FILE PHOTO (2017): The Wall of Remembrance at the Australian National Memorial outside Villers-Bretonneux in France.
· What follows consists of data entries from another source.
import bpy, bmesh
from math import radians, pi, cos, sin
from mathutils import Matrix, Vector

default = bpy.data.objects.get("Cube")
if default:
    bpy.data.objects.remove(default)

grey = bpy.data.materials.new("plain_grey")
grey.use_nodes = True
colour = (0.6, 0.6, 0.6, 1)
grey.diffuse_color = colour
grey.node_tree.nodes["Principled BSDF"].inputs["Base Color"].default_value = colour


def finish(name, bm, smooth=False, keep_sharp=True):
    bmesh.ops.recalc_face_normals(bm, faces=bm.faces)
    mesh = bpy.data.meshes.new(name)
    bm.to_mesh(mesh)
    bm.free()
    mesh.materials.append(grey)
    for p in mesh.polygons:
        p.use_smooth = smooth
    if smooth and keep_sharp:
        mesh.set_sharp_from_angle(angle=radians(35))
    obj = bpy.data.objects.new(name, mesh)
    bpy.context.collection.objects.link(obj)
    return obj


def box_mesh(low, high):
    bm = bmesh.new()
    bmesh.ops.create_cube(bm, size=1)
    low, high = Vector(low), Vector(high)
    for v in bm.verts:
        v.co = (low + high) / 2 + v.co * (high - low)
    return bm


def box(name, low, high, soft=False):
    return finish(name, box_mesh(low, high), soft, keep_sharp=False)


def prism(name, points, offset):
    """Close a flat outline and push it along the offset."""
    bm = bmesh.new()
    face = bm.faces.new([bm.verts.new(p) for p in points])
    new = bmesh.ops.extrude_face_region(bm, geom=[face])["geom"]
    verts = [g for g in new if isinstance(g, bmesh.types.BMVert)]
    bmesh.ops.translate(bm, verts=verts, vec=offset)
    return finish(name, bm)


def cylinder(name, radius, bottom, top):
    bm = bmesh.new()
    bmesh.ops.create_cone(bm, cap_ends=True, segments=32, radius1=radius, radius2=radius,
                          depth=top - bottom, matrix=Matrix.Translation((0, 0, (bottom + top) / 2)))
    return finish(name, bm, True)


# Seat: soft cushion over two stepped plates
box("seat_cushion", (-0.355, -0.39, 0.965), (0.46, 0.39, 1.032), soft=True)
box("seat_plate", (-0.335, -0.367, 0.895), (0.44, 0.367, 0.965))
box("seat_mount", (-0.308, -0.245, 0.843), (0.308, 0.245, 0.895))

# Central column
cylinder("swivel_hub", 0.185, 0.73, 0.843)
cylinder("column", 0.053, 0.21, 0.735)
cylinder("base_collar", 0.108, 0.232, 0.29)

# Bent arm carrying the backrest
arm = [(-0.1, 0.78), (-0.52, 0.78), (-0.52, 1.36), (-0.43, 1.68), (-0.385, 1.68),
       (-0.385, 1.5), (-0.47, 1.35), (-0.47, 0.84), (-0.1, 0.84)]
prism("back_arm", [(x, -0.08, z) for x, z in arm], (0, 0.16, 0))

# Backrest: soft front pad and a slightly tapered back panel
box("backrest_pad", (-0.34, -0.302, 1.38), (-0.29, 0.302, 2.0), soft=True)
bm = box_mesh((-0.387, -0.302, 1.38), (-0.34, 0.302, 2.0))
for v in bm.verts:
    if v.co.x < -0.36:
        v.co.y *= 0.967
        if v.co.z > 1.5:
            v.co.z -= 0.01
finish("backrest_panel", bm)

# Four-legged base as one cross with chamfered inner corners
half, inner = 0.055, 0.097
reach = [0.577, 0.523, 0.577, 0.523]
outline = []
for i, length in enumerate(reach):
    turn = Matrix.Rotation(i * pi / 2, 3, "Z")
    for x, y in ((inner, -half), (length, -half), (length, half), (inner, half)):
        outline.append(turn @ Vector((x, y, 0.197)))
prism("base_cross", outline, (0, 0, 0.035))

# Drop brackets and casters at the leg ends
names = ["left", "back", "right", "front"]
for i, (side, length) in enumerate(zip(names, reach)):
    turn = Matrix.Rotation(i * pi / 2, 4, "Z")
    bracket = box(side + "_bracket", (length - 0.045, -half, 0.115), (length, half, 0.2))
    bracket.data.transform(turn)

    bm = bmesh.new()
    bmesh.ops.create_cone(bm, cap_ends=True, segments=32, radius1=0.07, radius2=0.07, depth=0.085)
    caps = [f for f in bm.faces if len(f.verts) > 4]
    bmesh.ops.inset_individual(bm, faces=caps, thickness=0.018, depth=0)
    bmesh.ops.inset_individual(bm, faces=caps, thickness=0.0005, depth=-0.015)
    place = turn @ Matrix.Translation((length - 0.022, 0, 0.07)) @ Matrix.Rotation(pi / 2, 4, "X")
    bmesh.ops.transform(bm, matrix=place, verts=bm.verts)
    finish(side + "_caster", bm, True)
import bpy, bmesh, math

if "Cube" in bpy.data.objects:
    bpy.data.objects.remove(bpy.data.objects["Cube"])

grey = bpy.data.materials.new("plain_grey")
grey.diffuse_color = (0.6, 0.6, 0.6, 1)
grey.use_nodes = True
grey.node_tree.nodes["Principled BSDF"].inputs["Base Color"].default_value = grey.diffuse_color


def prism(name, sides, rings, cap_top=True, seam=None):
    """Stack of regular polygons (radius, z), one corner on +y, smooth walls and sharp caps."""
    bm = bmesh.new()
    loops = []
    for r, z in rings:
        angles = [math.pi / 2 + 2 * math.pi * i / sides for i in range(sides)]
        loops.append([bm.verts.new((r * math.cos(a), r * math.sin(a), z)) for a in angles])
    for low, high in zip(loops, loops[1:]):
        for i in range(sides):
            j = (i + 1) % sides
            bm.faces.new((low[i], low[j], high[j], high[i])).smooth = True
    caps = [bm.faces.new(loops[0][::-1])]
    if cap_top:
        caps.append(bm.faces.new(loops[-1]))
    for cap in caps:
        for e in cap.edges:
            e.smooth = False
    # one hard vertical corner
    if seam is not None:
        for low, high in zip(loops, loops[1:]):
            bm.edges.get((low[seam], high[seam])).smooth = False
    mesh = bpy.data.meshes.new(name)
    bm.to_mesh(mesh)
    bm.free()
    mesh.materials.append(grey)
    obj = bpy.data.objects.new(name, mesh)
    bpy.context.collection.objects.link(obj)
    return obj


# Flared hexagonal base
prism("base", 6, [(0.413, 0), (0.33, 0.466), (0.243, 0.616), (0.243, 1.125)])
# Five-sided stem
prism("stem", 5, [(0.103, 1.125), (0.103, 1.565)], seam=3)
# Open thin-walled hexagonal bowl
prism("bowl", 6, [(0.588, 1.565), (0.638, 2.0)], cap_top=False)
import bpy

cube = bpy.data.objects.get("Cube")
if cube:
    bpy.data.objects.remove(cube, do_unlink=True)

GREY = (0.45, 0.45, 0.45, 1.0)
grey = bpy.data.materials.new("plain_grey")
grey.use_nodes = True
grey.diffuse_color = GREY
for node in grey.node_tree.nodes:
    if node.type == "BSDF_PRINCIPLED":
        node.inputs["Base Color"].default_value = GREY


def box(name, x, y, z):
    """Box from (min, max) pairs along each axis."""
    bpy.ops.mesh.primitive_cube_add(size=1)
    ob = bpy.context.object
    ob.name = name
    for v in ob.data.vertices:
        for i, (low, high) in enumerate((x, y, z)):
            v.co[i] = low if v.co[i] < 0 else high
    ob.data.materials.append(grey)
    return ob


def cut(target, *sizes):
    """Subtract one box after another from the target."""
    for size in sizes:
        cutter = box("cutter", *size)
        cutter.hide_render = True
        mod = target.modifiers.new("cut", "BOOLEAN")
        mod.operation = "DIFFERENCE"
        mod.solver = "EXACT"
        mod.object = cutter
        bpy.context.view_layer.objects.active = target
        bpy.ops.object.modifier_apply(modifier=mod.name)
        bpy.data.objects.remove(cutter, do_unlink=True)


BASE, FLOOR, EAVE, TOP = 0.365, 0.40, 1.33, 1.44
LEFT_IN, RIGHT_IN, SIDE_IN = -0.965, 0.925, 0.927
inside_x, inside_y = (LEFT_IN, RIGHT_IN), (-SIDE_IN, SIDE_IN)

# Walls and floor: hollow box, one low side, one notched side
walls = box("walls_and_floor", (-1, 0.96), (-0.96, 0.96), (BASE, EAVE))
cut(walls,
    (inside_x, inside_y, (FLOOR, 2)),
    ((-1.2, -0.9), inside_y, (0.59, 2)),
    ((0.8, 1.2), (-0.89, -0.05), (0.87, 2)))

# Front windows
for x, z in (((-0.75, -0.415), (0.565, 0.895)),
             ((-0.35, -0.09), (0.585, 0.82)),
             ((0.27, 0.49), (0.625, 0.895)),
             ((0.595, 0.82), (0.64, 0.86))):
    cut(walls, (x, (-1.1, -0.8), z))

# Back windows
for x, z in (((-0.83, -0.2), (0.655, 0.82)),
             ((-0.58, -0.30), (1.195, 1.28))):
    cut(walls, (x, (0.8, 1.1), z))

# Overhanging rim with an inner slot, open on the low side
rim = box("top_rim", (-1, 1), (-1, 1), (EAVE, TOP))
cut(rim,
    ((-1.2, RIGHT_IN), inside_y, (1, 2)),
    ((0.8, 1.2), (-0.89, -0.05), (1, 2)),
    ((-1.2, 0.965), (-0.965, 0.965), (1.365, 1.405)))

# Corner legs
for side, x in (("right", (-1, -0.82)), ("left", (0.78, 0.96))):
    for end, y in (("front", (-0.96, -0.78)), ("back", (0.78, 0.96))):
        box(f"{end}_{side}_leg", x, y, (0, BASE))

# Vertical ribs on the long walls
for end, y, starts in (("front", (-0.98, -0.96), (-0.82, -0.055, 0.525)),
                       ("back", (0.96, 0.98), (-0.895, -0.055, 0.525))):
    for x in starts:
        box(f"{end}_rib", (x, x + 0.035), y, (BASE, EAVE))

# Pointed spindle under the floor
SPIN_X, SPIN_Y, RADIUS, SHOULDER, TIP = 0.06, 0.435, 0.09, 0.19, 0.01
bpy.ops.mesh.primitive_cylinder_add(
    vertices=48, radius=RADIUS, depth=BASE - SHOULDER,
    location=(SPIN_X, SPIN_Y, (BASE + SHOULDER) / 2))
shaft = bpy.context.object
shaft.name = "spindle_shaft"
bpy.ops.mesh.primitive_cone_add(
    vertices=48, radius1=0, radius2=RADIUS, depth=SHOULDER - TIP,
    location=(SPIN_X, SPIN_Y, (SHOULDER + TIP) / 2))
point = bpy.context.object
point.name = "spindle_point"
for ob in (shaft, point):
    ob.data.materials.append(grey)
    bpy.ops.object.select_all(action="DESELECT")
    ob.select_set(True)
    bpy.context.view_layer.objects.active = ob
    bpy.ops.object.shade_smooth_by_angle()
Photo by Petty Officer Paul Berry.
One year after the guns fell silent on the Western Front, countries around the world first came together to honour the courage and sacrifice of their World War One fallen.
For more than one hundred years, Australians have come together to pay their respects to those who fought hard and died to achieve a peaceful, prosperous future.
Today, as we honour their sacrifice, we also acknowledge and thank the more than 3000 servicemen and women who are currently deployed on Australian Defence Force operations overseas, as well as those serving at home, supporting the response to COVID-19.
Soldier, sailors and airmen around the country also stood silent on Remembrance Day to honour the more than 102,000 Australian men and women who made the ultimate sacrifice.
Chief of the Defence Force General Angus Campbell attended the National Ceremony at the Australian War Memorial in Canberra and reflected on the significance of Remembrance Day.
“On November 11, we pause to reflect on the legacy of the men and women who made the ultimate sacrifice in service to our nation,” General Campbell said.
“In commemorating those who have come before us, we honour their contribution to our defence force and continue to draw on their example in challenging times.”
Many servicemen and women are currently deployed on Australian Defence Force operations around the world, actively defending Australia and its national interests, and providing assistance domestically to support the whole-of-government effort to address the impact of COVID-19.
Lest we forget.
Why the Poppy is so red – a most appropriate poem by Tomas ‘Paddy’ Hamilton